Plastic in the ocean does not simply float around. Life in the sea interacts with and changes it. A paper from the US described how organisms colonise micro plastics and form bio films thereon. From the Netherlands a revealing study showed that when some seabird species ingest plastic it is ground up in the ingestion process and subsequently excreted as micro plastic particles – raising a number of other concerns such as what happens to the toxins lodged on and in the plastic and where this micro plastic goes. When millions of seabirds are potentially involved in this process it follows that sizeable quantities of plastic will be ground down and redistributed as micro plastic.
Presentations about sorption of chemicals to the surface of plastic – particularly pellets – in the ocean raised two important points. Firstly in a UK paper it was shown that trace metals sorb to the surface of plastic pellets. In a paper from Greece the authors discussed differing sorption and desorption rates of micro pollutants on plastic and cautioned about making general assumptions about the process. Differing pellet surface conditions on different types of polymers will lead to different rates of gain and loss of micro pollutants – some materials being less problematic from this perspective and others being potentially more harmful than previously thought.
The conference organised jointly by the United Nations Environment Programme and the National Oceanic and Atmospheric Administration (NOAA USA) produced a strategy document “A Global Platform for the Prevention and Reduction of Marine Debris” within which micro plastics is seen as an emerging issue posing a significant threat to the marine environment with the problem as yet not fully understood and requiring further research.
Conference abstracts are available on request.
The Precautionary Principle
When deciding how much effort and resource to put into an issue we often come up against statements saying “there is no scientific evidence to support..” or “Levels have been shown to be below those considered safe …” and so on. Usually these statements give the “No action is necessary” signal to policy makers and deflect public concern. When considering an issue such as the role of micro plastic pollutants as vectors for the transmission of toxic chemicals into the ocean food web the stakes are global in reach and very high. The precautionary principle has evolved in recent years as a response to situations where the science surrounding an issue is not yet conclusive but the risks of doing nothing are unacceptably high. A good definition can be found at:
More about the precautionary principle down the track.
Your input in the way of articles, photos or comments are very welcome.
PO Box 1176

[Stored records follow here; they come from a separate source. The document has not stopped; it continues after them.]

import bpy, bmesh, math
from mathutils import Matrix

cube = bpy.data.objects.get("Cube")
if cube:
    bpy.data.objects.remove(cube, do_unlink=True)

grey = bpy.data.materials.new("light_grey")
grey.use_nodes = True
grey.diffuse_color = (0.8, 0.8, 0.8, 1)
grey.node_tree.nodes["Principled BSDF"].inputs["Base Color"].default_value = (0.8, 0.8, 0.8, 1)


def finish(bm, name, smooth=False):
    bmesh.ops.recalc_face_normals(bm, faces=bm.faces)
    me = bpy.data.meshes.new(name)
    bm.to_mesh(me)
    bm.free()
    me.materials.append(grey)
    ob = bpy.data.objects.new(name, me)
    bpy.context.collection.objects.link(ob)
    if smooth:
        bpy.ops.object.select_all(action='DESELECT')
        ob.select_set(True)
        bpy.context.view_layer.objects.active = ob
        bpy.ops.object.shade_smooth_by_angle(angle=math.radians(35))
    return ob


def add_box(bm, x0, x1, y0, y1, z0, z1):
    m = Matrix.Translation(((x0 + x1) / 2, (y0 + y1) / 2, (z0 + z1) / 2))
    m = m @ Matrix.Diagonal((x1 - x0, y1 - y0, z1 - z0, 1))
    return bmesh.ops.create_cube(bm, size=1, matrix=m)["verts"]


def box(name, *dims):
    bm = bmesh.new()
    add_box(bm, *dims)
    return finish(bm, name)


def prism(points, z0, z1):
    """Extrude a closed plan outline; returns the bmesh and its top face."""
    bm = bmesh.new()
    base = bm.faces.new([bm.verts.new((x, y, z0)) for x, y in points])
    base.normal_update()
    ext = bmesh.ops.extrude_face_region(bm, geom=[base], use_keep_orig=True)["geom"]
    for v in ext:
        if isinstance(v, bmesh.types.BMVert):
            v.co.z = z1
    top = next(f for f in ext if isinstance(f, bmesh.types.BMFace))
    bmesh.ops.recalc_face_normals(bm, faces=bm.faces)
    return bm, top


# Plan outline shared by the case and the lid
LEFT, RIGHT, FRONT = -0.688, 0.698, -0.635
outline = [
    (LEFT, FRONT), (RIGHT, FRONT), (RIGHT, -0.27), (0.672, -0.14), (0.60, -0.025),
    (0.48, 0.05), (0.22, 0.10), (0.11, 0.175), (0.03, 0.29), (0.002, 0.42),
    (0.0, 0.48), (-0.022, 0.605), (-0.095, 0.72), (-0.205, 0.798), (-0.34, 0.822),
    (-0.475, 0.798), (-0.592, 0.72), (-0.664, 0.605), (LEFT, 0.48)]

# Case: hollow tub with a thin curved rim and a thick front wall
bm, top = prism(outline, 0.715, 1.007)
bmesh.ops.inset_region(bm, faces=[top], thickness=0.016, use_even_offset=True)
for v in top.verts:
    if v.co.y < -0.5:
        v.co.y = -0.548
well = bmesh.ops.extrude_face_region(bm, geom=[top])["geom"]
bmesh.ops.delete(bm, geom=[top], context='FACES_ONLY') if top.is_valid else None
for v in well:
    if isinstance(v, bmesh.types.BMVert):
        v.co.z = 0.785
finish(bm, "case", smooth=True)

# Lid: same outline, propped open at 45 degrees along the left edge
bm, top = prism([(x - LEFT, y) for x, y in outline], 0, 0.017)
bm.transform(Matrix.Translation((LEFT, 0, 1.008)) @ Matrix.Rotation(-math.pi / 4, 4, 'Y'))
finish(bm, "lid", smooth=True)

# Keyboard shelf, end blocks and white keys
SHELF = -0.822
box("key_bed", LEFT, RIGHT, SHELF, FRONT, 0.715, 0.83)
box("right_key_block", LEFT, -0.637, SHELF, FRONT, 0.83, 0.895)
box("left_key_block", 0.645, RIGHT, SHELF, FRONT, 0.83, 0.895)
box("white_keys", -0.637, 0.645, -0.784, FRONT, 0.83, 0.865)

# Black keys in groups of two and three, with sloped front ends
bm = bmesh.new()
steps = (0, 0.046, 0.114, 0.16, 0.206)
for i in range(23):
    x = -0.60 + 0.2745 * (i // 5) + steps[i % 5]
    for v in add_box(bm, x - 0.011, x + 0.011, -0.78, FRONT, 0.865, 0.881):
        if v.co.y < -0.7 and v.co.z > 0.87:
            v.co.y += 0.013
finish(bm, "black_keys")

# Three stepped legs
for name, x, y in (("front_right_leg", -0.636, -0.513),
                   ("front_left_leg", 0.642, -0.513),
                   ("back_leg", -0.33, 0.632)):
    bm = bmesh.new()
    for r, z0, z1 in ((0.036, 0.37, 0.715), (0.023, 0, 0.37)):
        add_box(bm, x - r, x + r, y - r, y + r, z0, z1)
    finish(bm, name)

When submitting articles please make them relatively brief. We are especially looking for practical information that can be shared or helps broaden knowledge about research, governance and other practical matters related to marine micro plastic pollution.